Favorite Books of 2011
Yesterday, I posted my list of books read in 2011. What follows are a few of my favorites.
The Emperor of all Maladies, Siddharta Mukherjee
This book was recommended on Hacker News after Steve Jobs’s death. I was not eager to read a book about cancer because my dad died of it, but I knew I should learn more about it. The book is fascinating and horrifying, and ultimately, hopeful. Medicine is finally beginning to understand certain cancers. “Curing” cancer will probably never be possible by treating it, but rather preventing it and delaying it until old age, and we are also making strides there.
59 Seconds: Think a Little, Change a Lot, Richard Wiseman
I read a blog post by a guy who read 340 self-help books (“Because I am insane” was his reasoning; I can’t say I disagree.). His conclusion was that 95% of all self-help books were crap, but he recommended 59 Seconds because it covered a wide range of topics, was written by a skeptic who quotes scientific literature instead of personal opinions, and was short and to the point.

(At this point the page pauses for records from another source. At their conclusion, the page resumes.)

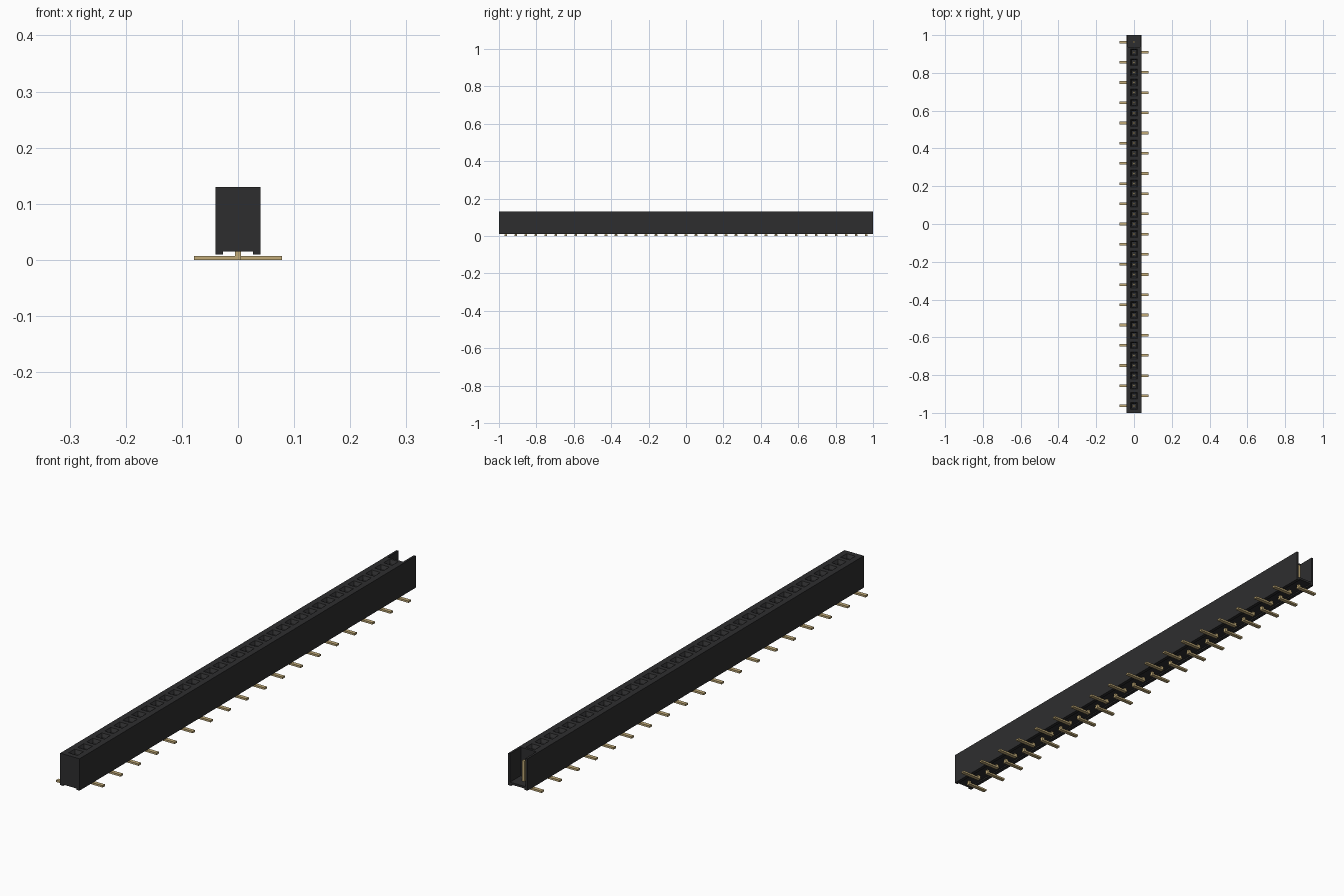
import bpy, bmesh

if "Cube" in bpy.data.objects:
    bpy.data.objects.remove(bpy.data.objects["Cube"])

COUNT = 37            # number of contacts
PITCH = 0.0535
HALF_W, TOP, BOTTOM, RECESS = 0.04, 0.13, 0.01, 0.015
OPEN_Y = 17.5 * PITCH  # the last cell, beyond this, is cut open


def material(name, rgb, rough, metal=0.0):
    m = bpy.data.materials.new(name)
    m.use_nodes = True
    m.diffuse_color = (*rgb, 1)
    b = m.node_tree.nodes["Principled BSDF"]
    b.inputs["Base Color"].default_value = (*rgb, 1)
    b.inputs["Roughness"].default_value = rough
    b.inputs["Metallic"].default_value = metal
    return m


black = material("black plastic", (0.027, 0.027, 0.028), 0.6)
gold = material("gold contact", (0.54, 0.41, 0.19), 0.4)


def finish(bm, name, mat):
    bmesh.ops.remove_doubles(bm, verts=bm.verts, dist=1e-5)
    bmesh.ops.recalc_face_normals(bm, faces=bm.faces)
    me = bpy.data.meshes.new(name)
    bm.to_mesh(me)
    bm.free()
    ob = bpy.data.objects.new(name, me)
    bpy.context.collection.objects.link(ob)
    me.materials.append(mat)
    return ob


def box(bm, x0, x1, y0, y1, z0, z1):
    vs = bmesh.ops.create_cube(bm, size=1)["verts"]
    for v in vs:
        v.co = ((x0 + x1) / 2 + v.co.x * (x1 - x0),
                (y0 + y1) / 2 + v.co.y * (y1 - y0),
                (z0 + z1) / 2 + v.co.z * (z1 - z0))


def rect(bm, x, y0, y1, z):
    return [bm.verts.new(p) for p in ((-x, y0, z), (x, y0, z), (x, y1, z), (-x, y1, z))]


def extrude_profile(bm, pts, y0, y1, skip=()):
    """Sweep a closed x-z profile along y; edges listed in skip stay open."""
    a = [bm.verts.new((x, y0, z)) for x, z in pts]
    b = [bm.verts.new((x, y1, z)) for x, z in pts]
    n = len(pts)
    for i in range(n):
        if i not in skip:
            j = (i + 1) % n
            bm.faces.new((a[i], a[j], b[j], b[i]))
    bm.faces.new(a)
    bm.faces.new(b)


pins = [(i - (COUNT - 1) / 2) * PITCH for i in range(COUNT)]

# Housing: grooved underside, top left open for the socket cells
foot = [(-HALF_W, BOTTOM), (-0.027, BOTTOM), (-0.027, RECESS),
        (0.027, RECESS), (0.027, BOTTOM), (HALF_W, BOTTOM)]
bm = bmesh.new()
extrude_profile(bm, foot + [(HALF_W, TOP), (-HALF_W, TOP)], -1, OPEN_Y, skip=(6,))

# Funnel-mouthed square sockets along the top
for i, y in enumerate(pins[:-1]):
    y0 = -1 if i == 0 else y - PITCH / 2
    loops = [rect(bm, HALF_W, y0, y + PITCH / 2, TOP),
             rect(bm, 0.018, y - 0.018, y + 0.018, TOP),
             rect(bm, 0.011, y - 0.011, y + 0.011, TOP - 0.011),
             rect(bm, 0.011, y - 0.011, y + 0.011, 0.03)]
    for a, b in zip(loops, loops[1:]):
        for k in range(4):
            bm.faces.new((a[k], a[(k + 1) % 4], b[(k + 1) % 4], b[k]))
    bm.faces.new(loops[-1])
finish(bm, "housing", black)

# Open end cell: thin side walls and a floor
bm = bmesh.new()
wall = 0.008
extrude_profile(bm, foot + [(HALF_W, TOP), (HALF_W - wall, TOP), (HALF_W - wall, 0.023),
                            (-HALF_W + wall, 0.023), (-HALF_W + wall, TOP), (-HALF_W, TOP)],
                OPEN_Y, 1)
finish(bm, "open_end_cell", black)

# Contacts: upright post with a foot bent alternately to each side
posts, leads = bmesh.new(), bmesh.new()
for i, y in enumerate(pins):
    box(posts, -0.005, 0.005, y - 0.005, y + 0.005, 0.0, 0.1)
    side = -1 if i % 2 == 0 else 1
    x0, x1 = sorted((-0.005 * side, 0.078 * side))
    box(leads, x0, x1, y - 0.007, y + 0.007, 0.0, 0.007)
finish(posts, "contact_posts", gold)
finish(leads, "solder_leads", gold)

I can’t argue with someone who’s read 340 self-help books, so I checked out 59 Seconds. Much of the research will be familiar to those who have done some reading about Positive Psychology, but Richard Wiseman does a great job of distilling it down into bite-sized chunks and providing actionable tips. Also, I loved his sense of humor – the book is hilarious.
Missile Gap, Charles Stross

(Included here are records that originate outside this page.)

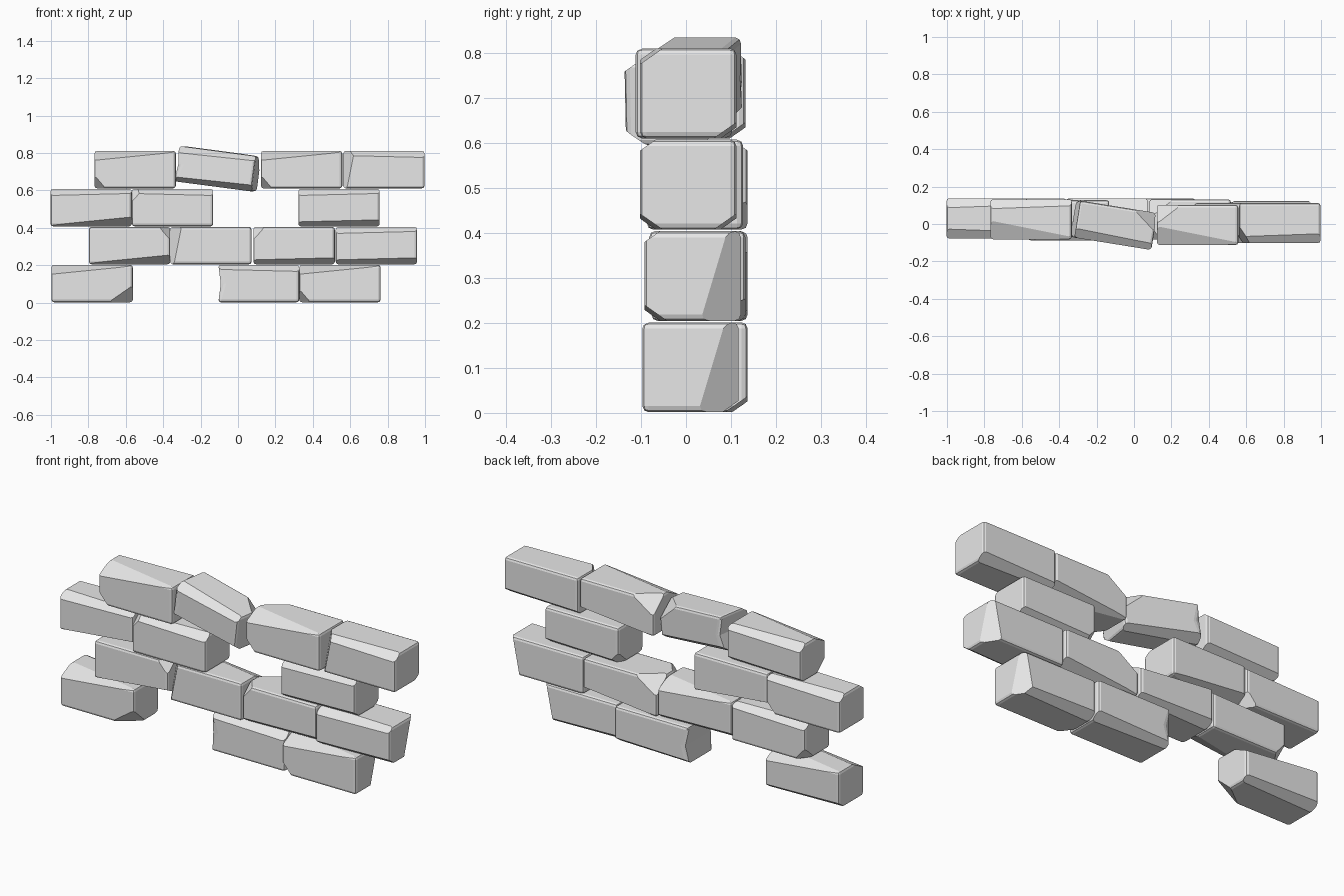
import bpy, bmesh
from mathutils import Vector, Matrix

cube = bpy.data.objects.get("Cube")
if cube:
    bpy.data.objects.remove(cube, do_unlink=True)

stone = bpy.data.materials.new("pale_grey_stone")
stone.use_nodes = True
GREY = (0.8, 0.8, 0.8, 1)
stone.diffuse_color = GREY
stone.node_tree.nodes["Principled BSDF"].inputs["Base Color"].default_value = GREY

# Kinds of damage: how far a cut reaches along x, y and z from a corner
CUTS = {
    "chip": Vector((0.13, 0.10, 0.09)),
    "nick": Vector((0.06, 0.08, 0.07)),
    "edge": Vector((0.06, 0.09, 0.30)),
    "taper": Vector((0.50, 0.10, 0.05)),
    "ridge": Vector((1.40, 0.05, 0.035)),
}
SIDES = {"L": (0, -1), "R": (0, 1), "F": (1, -1), "K": (1, 1), "B": (2, -1), "T": (2, 1)}


def cut_corner(bm, half, corner, kind):
    """Slice one corner off and close the hole with a flat face."""
    sign = Vector((0, 0, 0))
    for letter in corner:
        axis, value = SIDES[letter]
        sign[axis] = value
    reach = CUTS[kind]
    normal = Vector([s / r for s, r in zip(sign, reach)])
    point = Vector([s * h for s, h in zip(sign, half)])
    point.x -= sign.x * reach.x
    bmesh.ops.bisect_plane(bm, geom=bm.verts[:] + bm.edges[:] + bm.faces[:], dist=1e-5,
                           plane_co=point, plane_no=normal.normalized(), clear_outer=True)
    rim = [e for e in bm.edges if e.is_boundary]
    bmesh.ops.holes_fill(bm, edges=rim, sides=0)


def brick(name, centre, size, damage, tilt=0, yaw=0):
    half = Vector(size) / 2
    bm = bmesh.new()
    bmesh.ops.create_cube(bm, size=1)
    bmesh.ops.scale(bm, vec=size, verts=bm.verts)
    words = damage.split()
    # worn waist in the end of the brick
    if "waist" in words:
        bmesh.ops.bisect_plane(bm, geom=bm.verts[:] + bm.edges[:] + bm.faces[:],
                               plane_co=(0, 0, 0), plane_no=(0, 0, 1))
        for v in bm.verts:
            if abs(v.co.z) < 0.01 and v.co.x < 0:
                v.co.x += 0.03
    # softened box edges
    sharp = [e for e in bm.edges if e.calc_face_angle(0) > 0.9]
    bmesh.ops.bevel(bm, geom=sharp, offset=0.014, segments=2, profile=0.5, affect='EDGES')
    # broken corners and edges
    for word in words:
        if ":" in word:
            corner, kind = word.split(":")
            cut_corner(bm, half, corner, kind)
    bmesh.ops.recalc_face_normals(bm, faces=bm.faces)
    mesh = bpy.data.meshes.new(name)
    bm.to_mesh(mesh)
    bm.free()
    mesh.materials.append(stone)
    obj = bpy.data.objects.new(name, mesh)
    bpy.context.collection.objects.link(obj)
    obj.matrix_world = (Matrix.Translation(centre) @ Matrix.Rotation(yaw, 4, 'Z')
                        @ Matrix.Rotation(tilt, 4, 'Y'))
    return obj


# Each course from the ground up: brick centre x, centre y, damage
COURSES = [
    [(-0.78, 0.03, "LFT:taper RFB:chip RKT:taper LKB:ridge"),
     (0.11, 0.03, "waist RFT:ridge RKB:ridge"),
     (0.545, 0.01, "LFT:taper LFB:nick RKB:edge LKB:ridge")],
    [(-0.58, 0.03, "RFB:taper RFT:nick LKT:ridge LKB:nick"),
     (-0.145, 0.03, "LFT:edge RKT:taper LKB:ridge"),
     (0.30, 0.025, "LFT:nick RFB:ridge LKT:chip RKB:taper"),
     (0.74, 0.015, "LFT:ridge RFB:ridge RKB:edge")],
    [(-0.785, 0.03, "RFB:taper LFT:ridge LKT:ridge RKB:nick"),
     (-0.35, 0.02, "LFT:nick RFT:ridge LKB:taper"),
     (0.54, 0.005, "LFT:ridge RFB:ridge LKB:nick RKB:ridge")],
    [(-0.55, 0.025, "LFT:taper LFB:nick LKT:ridge RKB:ridge"),
     None,
     (0.34, -0.005, "LFT:taper LFB:nick LKT:chip RKB:taper"),
     (0.78, 0.005, "LFT:edge RFT:ridge RKB:ridge")],
]
STEP = 0.203
bricks = []
for row, course in enumerate(COURSES):
    for column, entry in enumerate(course):
        name = f"row_{row + 1}_brick_{column + 1}"
        if entry:
            x, y, damage = entry
            bricks.append(brick(name, (x, y, STEP * (row + 0.5)), (0.435, 0.214, 0.2), damage))
        else:
            # loose brick knocked askew
            bricks.append(brick(name, (-0.11, -0.005, 0.715), (0.425, 0.2, 0.19),
                                "waist LFT:ridge RFB:ridge RKT:chip LKB:ridge", 0.13, -0.16))

# smooth shading with crisp breaks
for obj in bpy.context.view_layer.objects:
    obj.select_set(obj in bricks)
bpy.context.view_layer.objects.active = bricks[0]
bpy.ops.object.shade_smooth_by_angle(angle=0.6)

Perhaps one of the most depressing novellas I’ve ever read. You can read it online at Subterranean Press
The Milagro Beanfield War, John Nichols
My dad gave me this book about 15 years ago. It was always one of those books that you have lying around to read “someday”. This year, Jenny and I went on a vacation to New Mexico, so I finally got around to reading it. It is said that there is a right time in one’s life to read certain books. This was a perfect time for me to read this book, and I loved it. My only regret was I will not be able to discuss it with my dad. He spent time in New Mexico, so I assume he wanted me to read it due to that connection, but I’ll never know for sure.
Undaunted Courage: Meriwether Lewis, Thomas Jefferson, and the Opening of the American West, Stephen Ambrose
I got this a a Friends of the Library sale for, like, $1. In school, I learned about Lewis and Clark (I lived in North Dakota, where it’s basically the state’s only claim to fame, so “Lewis and Clark” is on everything), but reading about their arduous journey was eye-opening. It’s truly an amazing story of preservernce, and you learn how unfortunate it is that Lewis and Clark’s scientific contributions were ignored for so long, due to the delay in publishing their journals. I also enjoyed this book because of Thomas Jefferson, and his connection with the federalist/anti-federalist debates at the turn of the nineteenth century, which I read about in American Aurora in 2010.
The Master and Margarita, Mikhail Bulgakov
“Manuscripts don’t burn.” I have trouble putting into words why I loved this novel so much. It has biting satire, humor, sadness, and amazing writing. I read it during our trip to Paris, which I thought was appropriate considering the long-standing cultural ties between France and Russia. I read Mirra Ginsburg’s translation, which is apparently based on the censored version published in the 1960s, so I may have to revisit this novel with another translation.
(OK, I didn’t read the version with the cover above – I just think it looks super cool.)
Plagues and Peoples, William H. McNeill
I love history books. They can roughly be divided into “great sweep of history” and “great men” (yes, usually men) categories. I tend to favor sweep of history books, and this is one of the most interesting of that type I have read. McNeill shows how diseases have shaped human history.